It was a relief to see in the "We Honor The Memory" list on the website that none of the soldiers I served with in Charlie Battery died on their tour in Vietnam. I didn't know until this week that 6/27 Artillery soldiers had died just days after I left for home. (Since Vietnam and Cambodia fell I have wondered about the fate of our Vietnamese Kitchen Workers.)

When I first arrived at Charlie Battery on the perimeter at Phuoc Vinh,  Bravo Battery was located south of us.  HHB was south and on the other side of the airstrip, on the perimeter just west of the main gate to Phuoc Vinh and just east of the Vietnamese "Mayor's house" -- unfortunately I don't see the steeple of the mayor's house in any of these photos so it's probably further east than Photo 5. (The directions given here are based on the battery road, Photo 14, running due north-south.)

The road in Photo 5 and Photo 7 is on a straight line (as shown in Photo 14). These two photos were taken from my tent aiming left then right, and give a sense of what distances can be seen.

In Photo 4, the gun is firing. The star's shake is up-down due to concussion thru the ground to the camera but the near end of the gun's tube looks too wide because the tube is in recoil.  Smoke (and heat) obscure the horizon behind the men on top. The wood floor of "my" tent acts like a drum head; when the ground concussion hits, dust on the floor will bounce 12 inches straight up.

In the aerial photo of Charlie Battery shown on Adin M. Tooker's "Summary of Tour Vietnam", I can see "my" tent on the near side (east side) of the road and just south of the "white" roofed building, maybe Paul Thorp and I were there when the photo was taken. And I can see the rusty roofed mess hall and some of the bunkers on the west, jungle side, perimeter.

North and northeast of us was open ground for perhaps 1,000 yards. East and southeast were out of view (till 6/67) but southeast included brigade headquarters, infantry battalions, 105mm artillery batteries, mortars, and, later as new construction, a PX, a church, and a USO club. I went once to each of the last three places.

I left Charlie Battery to rotate "to the World" for separation in June, 1967.  I'm not sure of the exact date I walked onto the street, separated, from Travis AFB, but the headline in bold face on the newspaper in the vending machine was "THE WAR IS OVER." (I didn't know anything about the Six Day War in the Middle East to which the headlines referred.)  As you know, the war was not really over, but it was over for me.

Doc David Hastings    Then  and Now
Charlie Battery 6/27th Artillery - Medic
Aug 66 to Jun 67
Here following are all of Doc David Hastings' Photos
Some are repeated in memories above)
Note:  Most of the Alpha Battery photos I've seen are of the gun crews and where they work.
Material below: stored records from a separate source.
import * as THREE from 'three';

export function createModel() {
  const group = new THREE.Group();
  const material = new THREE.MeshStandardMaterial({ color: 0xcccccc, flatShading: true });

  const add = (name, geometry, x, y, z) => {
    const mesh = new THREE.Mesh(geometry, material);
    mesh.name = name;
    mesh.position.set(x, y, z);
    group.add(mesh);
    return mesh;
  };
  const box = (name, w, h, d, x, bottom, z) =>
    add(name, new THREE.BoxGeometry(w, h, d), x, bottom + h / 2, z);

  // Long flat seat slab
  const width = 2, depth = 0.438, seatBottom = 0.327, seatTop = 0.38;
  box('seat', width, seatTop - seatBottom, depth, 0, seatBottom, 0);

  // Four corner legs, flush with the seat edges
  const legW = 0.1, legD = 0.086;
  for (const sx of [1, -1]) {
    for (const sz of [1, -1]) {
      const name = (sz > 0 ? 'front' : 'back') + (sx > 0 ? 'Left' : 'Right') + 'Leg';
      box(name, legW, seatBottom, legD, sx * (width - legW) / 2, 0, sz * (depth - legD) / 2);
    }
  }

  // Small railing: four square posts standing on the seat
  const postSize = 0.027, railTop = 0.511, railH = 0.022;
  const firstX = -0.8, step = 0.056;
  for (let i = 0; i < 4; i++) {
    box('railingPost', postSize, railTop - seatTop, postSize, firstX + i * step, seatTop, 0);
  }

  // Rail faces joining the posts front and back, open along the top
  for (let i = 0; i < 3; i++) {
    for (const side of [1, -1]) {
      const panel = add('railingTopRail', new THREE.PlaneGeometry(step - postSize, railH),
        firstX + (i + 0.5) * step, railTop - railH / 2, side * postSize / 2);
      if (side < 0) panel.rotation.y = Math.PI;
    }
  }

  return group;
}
Perhaps everything in Alpha Battery was "shoulder to shoulder." (Of course for gun crews the story is the crew and their 8" or 175.)  I wanted your 6/27 site to have C Btry photos that show how spacious the Phuoc Vinh base camp was, and how it was changing and filling in with buildings during my time there. So that, partly, if other C Btry Vets had "gun crew" photos, those photos could be put into context with mine.  I didn't take gun crew/gun bunker photos because it would have felt like I was intruding, and that maybe the VC shouldn't be able to capture such photos, if that was somehow possible -- for the same reason I didn't take photos of the ammo dump or the bunkers on the north. (Doc Hastings 7-23-09)



(All content and photos on this site are the property of their named owners and may not be copied or used for any other purposes without permission. Please contact webmaster for permission)